Of the three programmes the latter, about the design of the bra, was most successful and resulted in a product, called the Bioform, that reached the market for underwear manufacturer Charnos. Richard Seymour and Dick Powell, in trying to completely rethink the product, focused on reducing the number of components in bra manufacture, making use of new materials, and increasing the comfort of wearing a bra. The programme is still available to view through the Channel 4 website here.

Since writing the paper, I have become increasingly interested in the way design is represented and talked about both on television and in feature films, so the following little scene from Alfred Hitchcock’s Vertigo intrigued me. Midge, a supporting character, played by Dallas Grandmother, Barbara Bel Geddes, is in love with Scottie, the main protagonist, played by James Stewart, who thinks of her more as a friend. Near the beginning of the film Scottie talks about his vertigo condition – which has caused him to quit the police force – to Midge in her apartment, while she goes about her business as a fashion designer. Suddenly he notices what she is working on and goes over to look more closely:

Vertigo

Scottie (James Stewart) talks to Midge (Barbara Bel Geddes) about bra design in Alfred Hitchcock’s Vertigo

Scottie: What’s this do-hicky?
Midge: It’s a brassiere, you know about those things, you’re a big boy now
Scottie: Well I never ran across one like that before
Midge: It’s brand new, revolutionary uplift, no shoulder straps, no back straps but it does everything a brassiere should do. Works on the principle of the cantilever bridge
Scottie: It does?
Midge: Ah hmmm. An aircraft engineer down on the peninsula designed it, worked it out in his spare time
Scottie: Kind of a hobby, a do-it-yourself type thing

The ‘revolutionary uplift and cantilever design’ formed a large part of Seymour-Powell’s do-hicky, which just goes to show that innovative solutions aren’t often as innovative as designers would sometimes have us believe.
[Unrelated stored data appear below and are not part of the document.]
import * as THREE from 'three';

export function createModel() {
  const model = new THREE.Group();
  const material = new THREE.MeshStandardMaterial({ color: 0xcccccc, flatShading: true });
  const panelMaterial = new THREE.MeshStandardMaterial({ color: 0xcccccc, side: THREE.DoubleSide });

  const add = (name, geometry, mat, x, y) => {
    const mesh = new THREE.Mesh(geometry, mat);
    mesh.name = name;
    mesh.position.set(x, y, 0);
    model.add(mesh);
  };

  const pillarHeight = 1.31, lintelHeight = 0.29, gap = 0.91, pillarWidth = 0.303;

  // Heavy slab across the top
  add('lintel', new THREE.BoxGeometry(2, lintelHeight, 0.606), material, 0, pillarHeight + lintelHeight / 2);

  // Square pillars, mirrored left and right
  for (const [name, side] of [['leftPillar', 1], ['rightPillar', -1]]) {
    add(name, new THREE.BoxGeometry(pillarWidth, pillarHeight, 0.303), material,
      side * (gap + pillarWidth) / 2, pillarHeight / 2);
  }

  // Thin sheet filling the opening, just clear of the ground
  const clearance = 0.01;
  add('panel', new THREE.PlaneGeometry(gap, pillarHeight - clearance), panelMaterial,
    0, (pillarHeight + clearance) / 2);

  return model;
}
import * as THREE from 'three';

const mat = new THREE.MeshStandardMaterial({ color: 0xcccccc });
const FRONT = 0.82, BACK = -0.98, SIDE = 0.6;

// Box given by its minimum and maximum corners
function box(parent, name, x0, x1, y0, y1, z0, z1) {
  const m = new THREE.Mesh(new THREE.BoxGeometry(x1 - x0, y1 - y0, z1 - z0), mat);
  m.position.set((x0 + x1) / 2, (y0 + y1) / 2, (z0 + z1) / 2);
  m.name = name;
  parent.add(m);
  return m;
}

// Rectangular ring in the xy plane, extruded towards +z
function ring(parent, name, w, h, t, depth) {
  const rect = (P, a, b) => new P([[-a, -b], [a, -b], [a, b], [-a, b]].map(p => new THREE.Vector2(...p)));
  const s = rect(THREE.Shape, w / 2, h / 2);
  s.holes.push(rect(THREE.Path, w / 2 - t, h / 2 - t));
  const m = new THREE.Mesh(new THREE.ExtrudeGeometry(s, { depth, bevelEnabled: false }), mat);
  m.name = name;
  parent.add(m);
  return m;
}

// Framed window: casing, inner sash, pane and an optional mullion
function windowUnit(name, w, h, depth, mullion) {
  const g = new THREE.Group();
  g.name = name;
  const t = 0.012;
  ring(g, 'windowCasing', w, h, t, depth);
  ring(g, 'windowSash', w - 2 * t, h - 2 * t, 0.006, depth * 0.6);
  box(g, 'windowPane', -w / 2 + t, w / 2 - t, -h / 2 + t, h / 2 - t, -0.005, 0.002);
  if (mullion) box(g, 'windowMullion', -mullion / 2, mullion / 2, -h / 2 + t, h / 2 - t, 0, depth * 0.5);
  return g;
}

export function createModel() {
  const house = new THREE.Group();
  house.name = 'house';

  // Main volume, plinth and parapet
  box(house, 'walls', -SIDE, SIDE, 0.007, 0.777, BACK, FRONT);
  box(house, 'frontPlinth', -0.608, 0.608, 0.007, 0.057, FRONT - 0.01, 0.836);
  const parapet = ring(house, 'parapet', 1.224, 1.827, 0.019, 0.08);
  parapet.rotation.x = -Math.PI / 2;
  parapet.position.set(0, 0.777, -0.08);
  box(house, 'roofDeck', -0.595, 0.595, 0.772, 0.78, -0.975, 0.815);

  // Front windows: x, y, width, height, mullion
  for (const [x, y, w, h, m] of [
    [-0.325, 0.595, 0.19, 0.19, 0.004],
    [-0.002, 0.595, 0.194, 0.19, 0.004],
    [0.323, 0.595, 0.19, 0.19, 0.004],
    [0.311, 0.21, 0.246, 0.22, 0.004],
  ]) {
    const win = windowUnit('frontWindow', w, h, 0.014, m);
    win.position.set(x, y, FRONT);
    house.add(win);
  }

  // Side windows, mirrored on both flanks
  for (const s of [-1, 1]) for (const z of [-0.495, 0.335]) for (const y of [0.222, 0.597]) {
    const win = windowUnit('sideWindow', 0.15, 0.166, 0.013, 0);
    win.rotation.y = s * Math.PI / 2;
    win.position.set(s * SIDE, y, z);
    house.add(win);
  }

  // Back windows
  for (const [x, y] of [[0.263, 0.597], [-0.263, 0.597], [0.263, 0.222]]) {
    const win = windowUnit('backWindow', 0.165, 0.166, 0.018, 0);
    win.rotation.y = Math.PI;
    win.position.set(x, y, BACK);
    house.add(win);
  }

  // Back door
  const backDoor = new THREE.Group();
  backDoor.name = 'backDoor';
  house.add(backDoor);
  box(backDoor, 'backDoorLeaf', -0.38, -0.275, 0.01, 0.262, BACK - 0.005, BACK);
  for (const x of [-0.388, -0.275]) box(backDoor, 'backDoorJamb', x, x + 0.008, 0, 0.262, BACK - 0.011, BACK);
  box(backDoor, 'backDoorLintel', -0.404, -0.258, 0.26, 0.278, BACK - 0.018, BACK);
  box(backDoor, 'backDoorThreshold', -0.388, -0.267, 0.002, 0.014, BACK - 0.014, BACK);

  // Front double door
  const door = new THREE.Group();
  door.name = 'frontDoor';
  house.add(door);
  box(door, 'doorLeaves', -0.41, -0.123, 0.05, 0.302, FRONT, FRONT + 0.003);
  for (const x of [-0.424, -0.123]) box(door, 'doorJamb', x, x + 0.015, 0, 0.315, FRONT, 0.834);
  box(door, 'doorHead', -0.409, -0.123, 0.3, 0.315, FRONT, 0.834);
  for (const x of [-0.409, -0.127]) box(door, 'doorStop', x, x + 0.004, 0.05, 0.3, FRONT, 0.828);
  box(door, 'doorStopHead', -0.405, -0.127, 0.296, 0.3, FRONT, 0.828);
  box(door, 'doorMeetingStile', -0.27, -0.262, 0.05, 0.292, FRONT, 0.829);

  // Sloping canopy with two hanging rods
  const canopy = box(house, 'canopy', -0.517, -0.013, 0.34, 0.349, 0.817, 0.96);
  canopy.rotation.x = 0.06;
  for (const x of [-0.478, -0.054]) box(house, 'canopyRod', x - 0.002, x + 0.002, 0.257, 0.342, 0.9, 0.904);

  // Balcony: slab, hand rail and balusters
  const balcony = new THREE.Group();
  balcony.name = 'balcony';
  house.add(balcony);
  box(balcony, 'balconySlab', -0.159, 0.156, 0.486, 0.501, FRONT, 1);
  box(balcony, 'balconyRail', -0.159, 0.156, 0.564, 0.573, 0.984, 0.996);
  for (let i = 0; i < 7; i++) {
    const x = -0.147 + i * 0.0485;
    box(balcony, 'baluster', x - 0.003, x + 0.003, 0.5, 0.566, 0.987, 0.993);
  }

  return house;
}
[1] Lloyd, P. (2002) Making a Drama out of a Process: How Television Represents Designing, Design Studies, 23, pp 113-133.